But other pieces primarily need cleaning and rewiring. That work is the contractor’s responsibility; J. Benton has subcontracted with a New Hampshire company for the lighting repairs. Krigger said that the company packed up the fixtures “very carefully” to transport them stateside. “We should have the fixtures back before the end of the summer.”

Other furnishings include couches, tables, side tables, armoires and chairs.

“There are a few reproduction pieces in the collection, but a lot of them are antiques,” Krigger said. Some items were broken, but the major damage was done by water. The heavy rains battered the third floor and poured down onto the second.

There is also a substantial collection of fine china, silver and other high-end dinnerware, notably a large silver service from the era of the Naval governors that includes a candelabra as well as flatware with Navy insignia.

“The government is working on an application for FEMA” for money to repair furniture, artwork and artifacts, Krigger said.

As bad as the storms were, Krigger said he thinks some good can come out of their destruction, if the government’s collection of fine pieces is restored and if they can be appreciated by the public.

“I hope this will be a shining example of what a museum can be,” he said.

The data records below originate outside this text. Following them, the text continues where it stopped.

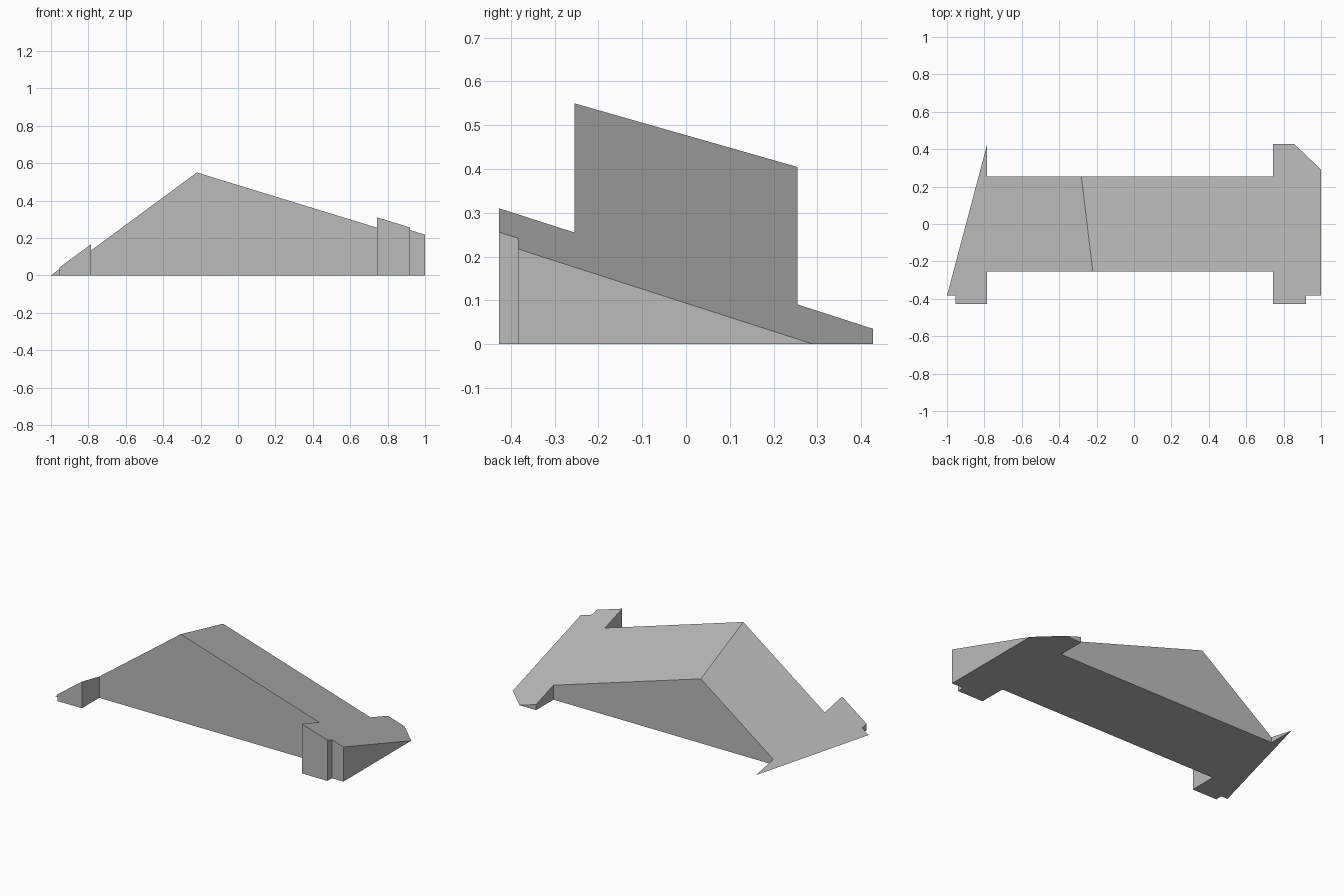
import bpy
import bmesh
from mathutils import Vector
from mathutils.geometry import normal

cube = bpy.data.objects.get("Cube")
if cube:
    bpy.data.objects.remove(cube, do_unlink=True)

# Single flat grey
grey = bpy.data.materials.new("plain_grey")
grey.use_nodes = True
colour = (0.5, 0.5, 0.5, 1)
grey.diffuse_color = colour
grey.node_tree.nodes["Principled BSDF"].inputs["Base Color"].default_value = colour

# I-shaped footprint, run past the slopes that trim its ends
FOOTPRINT = [
    (-1.1, -0.383), (-0.955, -0.383), (-0.955, -0.427), (-0.785, -0.427),
    (-0.785, -0.255), (0.742, -0.255), (0.742, -0.427), (0.92, -0.427),
    (0.92, -0.383), (1.0, -0.383), (1.0, 0.427), (0.742, 0.427),
    (0.742, 0.255), (-0.785, 0.255), (-0.785, 0.5), (-1.1, 0.5),
]

# The two roof slopes meet along a skewed ridge
RIDGE = Vector((-0.22, -0.255, 0.55))
LONG_SLOPE = (RIDGE, Vector((1, 0.291, 0)), Vector((0.857, 0.427, 0)))
SHORT_SLOPE = (RIDGE, Vector((-1, -0.383, 0)), Vector((-0.785, 0.427, 0)))


def trim_above(bm, points):
    """Cut away everything above the plane and cap the opening."""
    up = normal(points)
    if up.z < 0:
        up.negate()
    cut = bmesh.ops.bisect_plane(
        bm, geom=bm.verts[:] + bm.edges[:] + bm.faces[:], dist=1e-5,
        plane_co=points[0], plane_no=up, clear_outer=True)
    rim = [e for e in cut["geom_cut"]
           if isinstance(e, bmesh.types.BMEdge) and e.is_boundary]
    bmesh.ops.contextual_create(bm, geom=rim)


# Extrude the footprint, then trim it to the slopes
bm = bmesh.new()
base = bm.faces.new([bm.verts.new((x, y, 0)) for x, y in FOOTPRINT])
walls = bmesh.ops.extrude_face_region(bm, geom=[base], use_keep_orig=True)
top = [v for v in walls["geom"] if isinstance(v, bmesh.types.BMVert)]
bmesh.ops.translate(bm, verts=top, vec=(0, 0, 1.5))
for slope in (LONG_SLOPE, SHORT_SLOPE):
    trim_above(bm, slope)
bmesh.ops.recalc_face_normals(bm, faces=bm.faces[:])

mesh = bpy.data.meshes.new("sloped_block")
bm.to_mesh(mesh)
bm.free()
mesh.materials.append(grey)
block = bpy.data.objects.new("sloped_block", mesh)
bpy.context.collection.objects.link(block)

Reporting on other restoration projects, Davis said the work at the St. John Battery is almost complete. The Water and Power Authority has reconnected electricity at the site and landscaping is ongoing. As for the St. Croix Government House, a Virgin Islands firm, Springline Architects, has been hired and is working on the design drawings.